Pressure on N. Korea is mostly symbolic

The United Nations Security Council has answered North Korea’s latest misdeeds on nuclear and other weapons testing by increasing the severity and sweep of sanctions against it.

These include an obligation by Pyongyang’s trading partners to inspect its imports and exports to prevent it from moving goods that contribute to the advancement of its weapons programs. This puts a particular burden on China, the only nation other than South Korea and Russia that borders North Korea.

China voted for the sanctions. Nevertheless, China is unwilling to see an economic collapse by its neighbor that would send untold numbers of North Korea’s 25 million people flowing across the border as refugees or migrants.

Thus, although the sanctions might help bring North Korea to reason – the Iran nuclear sanctions deal is a model – its situation is not changed much by the U.N. resolution.

It is still a miserably poor, underdeveloped state with only 3 percent of its roads paved and a high percentage of its population hungry. It also has a huge army, with about 1.2 million North Koreans under arms.
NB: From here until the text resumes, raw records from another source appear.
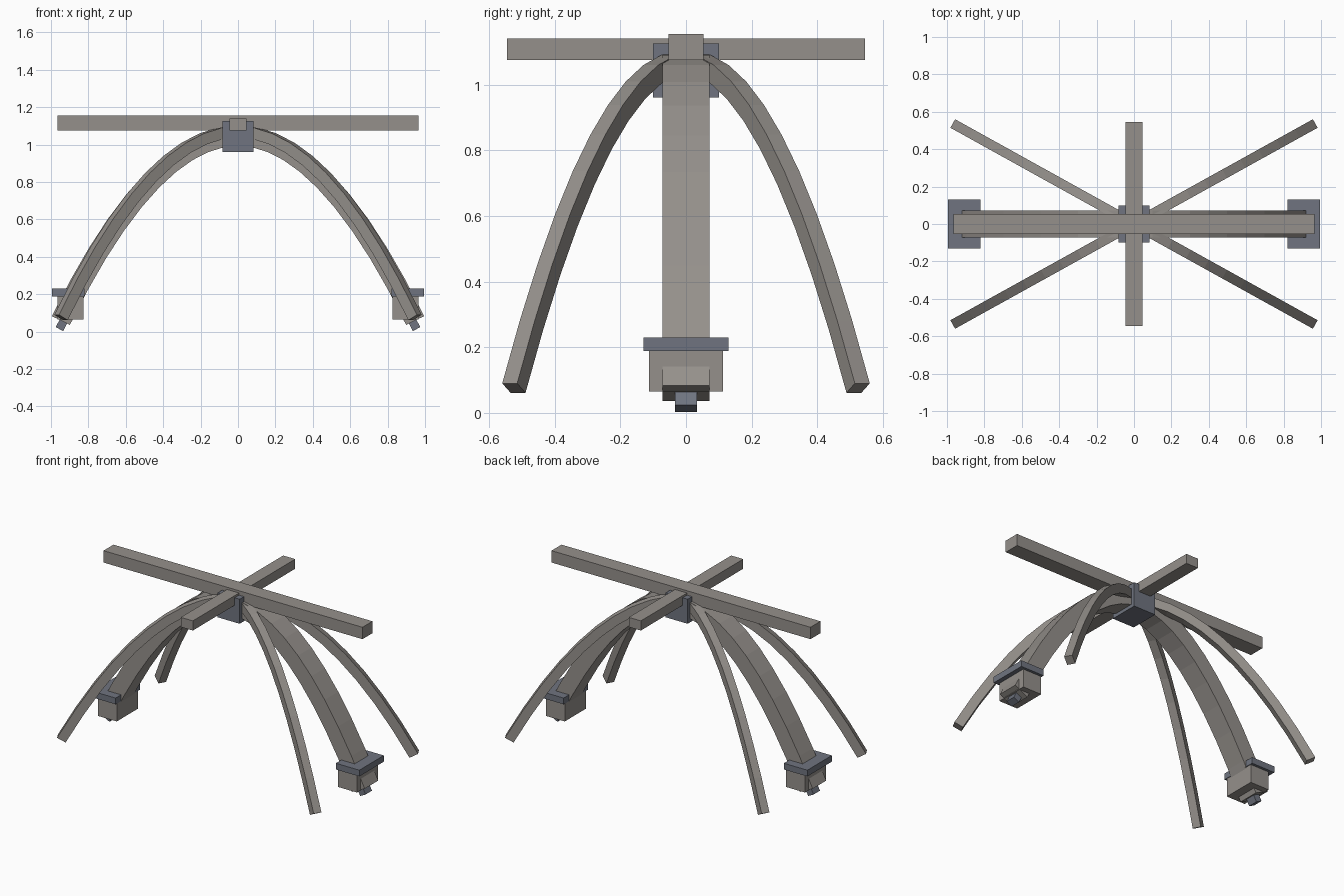
import bpy
import bmesh
from math import radians, sqrt, atan2
from mathutils import Matrix, Vector

cube = bpy.data.objects.get("Cube")
if cube:
    bpy.data.objects.remove(cube, do_unlink=True)


def material(name, rgb):
    mat = bpy.data.materials.new(name)
    mat.use_nodes = True
    mat.diffuse_color = (*rgb, 1)
    mat.node_tree.nodes["Principled BSDF"].inputs["Base Color"].default_value = (*rgb, 1)
    return mat


STONE = material("warm grey", (0.30, 0.28, 0.26))
STEEL = material("blue grey", (0.16, 0.175, 0.215))
TOP = 1.10


def finish(name, bm, mat):
    bmesh.ops.recalc_face_normals(bm, faces=bm.faces)
    mesh = bpy.data.meshes.new(name)
    bm.to_mesh(mesh)
    bm.free()
    mesh.materials.append(mat)
    obj = bpy.data.objects.new(name, mesh)
    bpy.context.scene.collection.objects.link(obj)
    return obj


def box(name, centre, size, mat, tilt=0.0):
    bm = bmesh.new()
    matrix = (Matrix.Translation(centre) @ Matrix.Rotation(tilt, 4, "Y")
              @ Matrix.Diagonal((*size, 1)))
    bmesh.ops.create_cube(bm, size=1, matrix=matrix)
    return finish(name, bm, mat)


def arch(name, reach, end_z, width, thick, angle, steps=10):
    """Parabolic beam of even thickness, turned about the vertical axis."""
    k = (TOP - end_z) / reach ** 2
    bm = bmesh.new()
    rings = []
    for i in range(-steps, steps + 1):
        r = reach * i / steps
        outer = Vector((r, 0, TOP - k * r * r))
        normal = Vector((2 * k * r, 0, 1)).normalized()
        inner = outer - normal * thick
        side = Vector((0, width / 2, 0))
        rings.append([bm.verts.new(p) for p in
                      (outer - side, outer + side, inner + side, inner - side)])
    for a, b in zip(rings, rings[1:]):
        for j in range(4):
            bm.faces.new((a[j], a[j - 1], b[j - 1], b[j]))
    bm.faces.new(rings[0])
    bm.faces.new(rings[-1])
    bm.transform(Matrix.Rotation(radians(angle), 4, "Z"))
    return finish(name, bm, STONE)


# Arches: one broad arch and two slim diagonal ones
arch("main_arch", 0.995, 0.083, 0.144, 0.107, 0)
arch("diagonal_rib_a", 1.108, 0.09, 0.052, 0.06, 29)
arch("diagonal_rib_b", 1.108, 0.09, 0.052, 0.06, -29)

# Crossing beams and the hub below them
box("long_beam", (0, 0, 1.115), (1.93, 0.106, 0.08), STONE)
box("cross_beam", (0, 0, 1.1075), (0.09, 1.09, 0.065), STONE)
box("hub_block", (0, 0, 1.043), (0.164, 0.2, 0.165), STEEL)

# Feet at both ends of the broad arch
for side, s in (("left", 1), ("right", -1)):
    box(side + "_foot_collar", (s * 0.908, 0, 0.209), (0.175, 0.26, 0.042), STEEL)
    box(side + "_foot_block", (s * 0.895, 0, 0.127), (0.14, 0.224, 0.125), STONE)
    box(side + "_foot_peg", (s * 0.942, 0, 0.038), (0.045, 0.068, 0.055), STEEL,
        -s * radians(27))
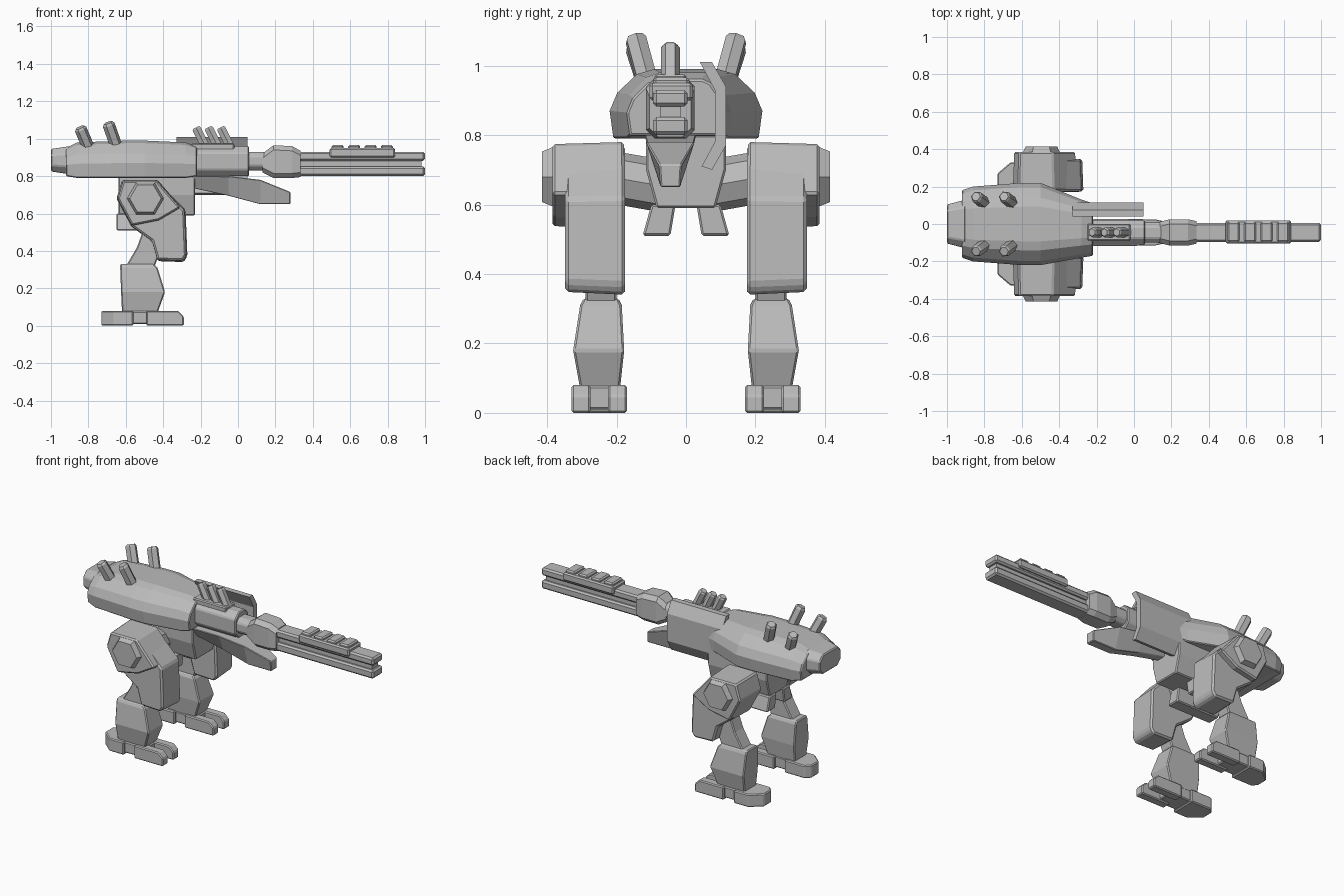
import bpy
import bmesh
import math
from mathutils import Vector

cube = bpy.data.objects.get("Cube")
if cube:
    bpy.data.objects.remove(cube, do_unlink=True)

grey = bpy.data.materials.new("light_grey")
grey.use_nodes = True
grey.diffuse_color = (0.5, 0.5, 0.5, 1)
grey.node_tree.nodes["Principled BSDF"].inputs["Base Color"].default_value = (0.5, 0.5, 0.5, 1)

parts = []


def loft(name, rings, bevel=0.006):
    """Skin a list of matching rings, cap both ends and chamfer the hard edges."""
    bm = bmesh.new()
    loops = [[bm.verts.new(point) for point in ring] for ring in rings]
    for low, high in zip(loops, loops[1:]):
        for i in range(len(low)):
            j = (i + 1) % len(low)
            bm.faces.new((low[i], low[j], high[j], high[i]))
    bm.faces.new(loops[0])
    bm.faces.new(loops[-1])
    bmesh.ops.recalc_face_normals(bm, faces=bm.faces[:])
    if bevel:
        hard = [e for e in bm.edges if e.calc_face_angle(0) > math.radians(35)]
        bmesh.ops.bevel(bm, geom=hard, offset=bevel, segments=1,
                        affect='EDGES', clamp_overlap=True)
    mesh = bpy.data.meshes.new(name)
    bm.to_mesh(mesh)
    bm.free()
    mesh.materials.append(grey)
    obj = bpy.data.objects.new(name, mesh)
    bpy.context.scene.collection.objects.link(obj)
    parts.append(obj)
    return obj


def prism(name, outline, axis, start, end, taper=1, bevel=0.006):
    """Extrude an outline along an axis, scaling the far end by taper."""
    middle = sum((Vector(p) for p in outline), Vector((0, 0))) / len(outline)

    def ring(at, scale):
        points = []
        for p in outline:
            u, v = middle + (Vector(p) - middle) * scale
            points.append({'x': (at, u, v), 'y': (u, at, v), 'z': (u, v, at)}[axis])
        return points
    return loft(name, [ring(start, 1), ring(end, taper)], bevel)


def box(name, x, y, z, bevel=0.006):
    outline = [(x[0], z[0]), (x[1], z[0]), (x[1], z[1]), (x[0], z[1])]
    return prism(name, outline, 'y', y[0], y[1], bevel=bevel)


def tube(name, base, tip, radius, sides=6):
    """Faceted rod with a chamfered tip."""
    base, tip = Vector(base), Vector(tip)
    turn = (tip - base).to_track_quat('Z', 'Y')
    rings = []
    for at, scale in ((0, 1), (0.93, 1), (1, 0.75)):
        centre = base.lerp(tip, at)
        rings.append([centre + turn @ Vector((math.cos(a), math.sin(a), 0)) * radius * scale
                      for a in (math.tau * i / sides for i in range(sides))])
    return loft(name, rings, 0)


def octagon(y, z, cut):
    """Clipped rectangle in the y-z plane."""
    return [(y[0] + cut, z[0]), (y[1] - cut, z[0]), (y[1], z[0] + cut), (y[1], z[1] - cut),
            (y[1] - cut, z[1]), (y[0] + cut, z[1]), (y[0], z[1] - cut), (y[0], z[0] + cut)]


# Hull: one half-profile stretched along the body
half = [(0.95, 0), (1, 0.4), (0.9, 0.66), (0.64, 0.93), (0.42, 1)]


def hull_ring(x, right, left, bottom, top):
    side = [(x, w, bottom + h * (top - bottom)) for w, h in half]
    return ([(x, w * left, z) for x, w, z in side]
            + [(x, -w * right, z) for x, w, z in reversed(side)])


loft("hull", [hull_ring(-0.92, 0.18, 0.18, 0.8, 0.95),
              hull_ring(-0.86, 0.2, 0.2, 0.79, 0.98),
              hull_ring(-0.6, 0.22, 0.22, 0.79, 0.99),
              hull_ring(-0.5, 0.22, 0.22, 0.79, 0.99),
              hull_ring(-0.28, 0.18, 0.13, 0.79, 0.98),
              hull_ring(-0.22, 0.17, 0.11, 0.8, 0.96)], 0.005)
prism("rear_cap", octagon((-0.13, 0.13), (0.81, 0.96), 0.04), 'x', -0.9, -1, 0.8)

# Pelvis and the flaps below it
prism("pelvis", [(-0.085, 0.59), (0.085, 0.59), (0.115, 0.7), (0.115, 0.8),
                 (-0.115, 0.8), (-0.115, 0.7)], 'x', -0.64, -0.23)

for s, side in ((1, "left"), (-1, "right")):
    prism("pelvis_flap_" + side, [(s * 0.1, 0.6), (s * 0.03, 0.6), (s * 0.045, 0.51),
                                  (s * 0.125, 0.51)], 'x', -0.65, -0.35)

    # Launch tubes on the back
    for place, x, top in (("rear", -0.79, 1.06), ("front", -0.64, 1.085)):
        tube("back_tube_" + place + "_" + side, (x, s * 0.105, 0.93),
             (x - 0.055, s * 0.147, top), 0.033)

    # Hip, thigh and hexagonal knob
    tube("hip_joint_" + side, (-0.47, s * 0.05, 0.65), (-0.47, s * 0.22, 0.68), 0.075, 8)
    prism("thigh_" + side, [(-0.6, 0.77), (-0.43, 0.77), (-0.28, 0.62), (-0.27, 0.37),
                            (-0.29, 0.34), (-0.43, 0.345), (-0.46, 0.45), (-0.57, 0.53),
                            (-0.64, 0.68)], 'y', s * 0.175, s * 0.348, 0.96, 0.01)
    prism("thigh_armour_" + side, [(-0.62, 0.78), (-0.43, 0.78), (-0.3, 0.63), (-0.42, 0.56),
                                   (-0.57, 0.53), (-0.65, 0.68)],
          'y', s * 0.178, s * 0.385, 0.95, 0.008)
    knob = [(-0.495 + 0.105 * math.cos(i * math.pi / 3), 0.68 + 0.105 * math.sin(i * math.pi / 3))
            for i in range(6)]
    prism("hip_knob_" + side, knob, 'y', s * 0.37, s * 0.415, 0.8, 0)

    # Knee link and shin
    prism("knee_link_" + side, [(-0.61, 0.3), (-0.54, 0.42), (-0.5, 0.53), (-0.36, 0.5),
                                (-0.43, 0.36), (-0.46, 0.28)], 'y', s * 0.2, s * 0.29)
    rings = []
    for x0, x1, y0, y1, z in ((-0.62, -0.43, 0.19, 0.305, 0.07),
                              (-0.625, -0.39, 0.178, 0.325, 0.18),
                              (-0.63, -0.43, 0.185, 0.305, 0.31),
                              (-0.63, -0.45, 0.195, 0.295, 0.33)):
        rings.append([(x0, s * y0, z), (x1, s * y0, z), (x1, s * y1, z), (x0, s * y1, z)])
    loft("shin_" + side, rings, 0.006)

    # Foot: heel plate, bridge and two toes
    heel = [(-0.73, 0.2), (-0.73, 0.27), (-0.66, 0.33), (-0.56, 0.33), (-0.56, 0.17), (-0.7, 0.17)]
    prism("heel_" + side, [(x, s * y) for x, y in heel], 'z', 0, 0.08)
    box("foot_bridge_" + side, (-0.58, -0.42), (s * 0.185, s * 0.315), (0.01, 0.078))
    for toe, y in (("inner", 0.17), ("outer", 0.275)):
        prism("toe_" + toe + "_" + side, [(-0.49, 0), (-0.29, 0), (-0.29, 0.05), (-0.32, 0.08),
                                          (-0.49, 0.08)], 'y', s * y, s * (y + 0.055))

# Gun receiver with its rail and small tubes
gun_y = -0.045
prism("receiver", octagon((-0.11, 0.02), (0.8, 0.96), 0.035), 'x', -0.32, 0.06)
box("tube_rail", (-0.25, -0.02), (-0.09, 0), (0.94, 0.975))
for i in range(3):
    x = -0.17 + 0.066 * i
    tube("small_tube_" + str(i + 1), (x, gun_y, 0.95), (x - 0.055, gun_y, 1.06), 0.027)

# Chin beneath the gun, tapering downwards and forwards
rings = []
for x, bottom, top, wide in ((-0.26, 0.74, 0.8, 0.075), (-0.05, 0.695, 0.8, 0.075),
                             (0.12, 0.65, 0.78, 0.07), (0.28, 0.65, 0.715, 0.032)):
    rings.append([(x, gun_y - 0.028, bottom), (x, gun_y + 0.028, bottom),
                  (x, gun_y + wide, top), (x, gun_y - wide, top)])
loft("chin", rings, 0.004)

# Curved side shield on the left of the gun
prism("side_shield", [(0.04, 1.01), (0.075, 1.01), (0.115, 0.94), (0.115, 0.77), (0.075, 0.7),
                      (0.045, 0.71), (0.083, 0.78), (0.083, 0.93)], 'x', -0.33, 0.05, 1, 0)

# Neck and cuff
prism("gun_neck", octagon((-0.1, 0.01), (0.83, 0.93), 0.025), 'x', 0.05, 0.16)
rings = []
for x, bottom, top, wide in ((0.13, 0.82, 0.92, 0.055), (0.19, 0.79, 0.965, 0.07),
                             (0.29, 0.79, 0.96, 0.07), (0.335, 0.795, 0.935, 0.06)):
    rings.append([(x, y, z) for y, z in
                  octagon((gun_y - wide, gun_y + wide), (bottom, top), 0.025)])
loft("gun_cuff", rings, 0)

# Twin barrel rails with a thin core between
box("barrel_core", (0.3, 0.98), (gun_y - 0.03, gun_y + 0.03), (0.84, 0.89), 0)
for name, z in (("upper_barrel", (0.882, 0.93)), ("lower_barrel", (0.8, 0.852))):
    box(name, (0.3, 1), (gun_y - 0.05, gun_y + 0.05), z, 0.01)

# Stepped sleeve on top of the barrel
box("barrel_sleeve", (0.49, 0.84), (gun_y - 0.06, gun_y + 0.065), (0.9, 0.95), 0.008)
for i in range(4):
    x = 0.5 + 0.088 * i
    box("sleeve_block_" + str(i + 1), (x, x + 0.065),
        (gun_y - 0.05, gun_y + 0.055), (0.93, 0.966), 0.008)

# Smooth the gentle facets, keep the hard edges
for obj in bpy.context.view_layer.objects:
    obj.select_set(obj in parts)
bpy.context.view_layer.objects.active = parts[0]
bpy.ops.object.shade_smooth_by_angle(angle=math.radians(28))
North Korea’s leader is 33-year-old Kim Jong Un. While it is easy to make fun of his haircut and his sometimes murderous actions, the fact is he appears to be in charge. So the country remains a ramshackle state with nuclear weapons led by an insecure, now third-generation dynastic figure.

No one, including South Korea, wants to invade North Korea and clean it out. That should be the last thing the United States wants, with 28,500 American troops based in South Korea as a tripwire against an invasion from the north.

The new sanctions are mostly a symbolic act, accompanied by probably ill-founded hope. Whether they lead to real change won’t be known for a while.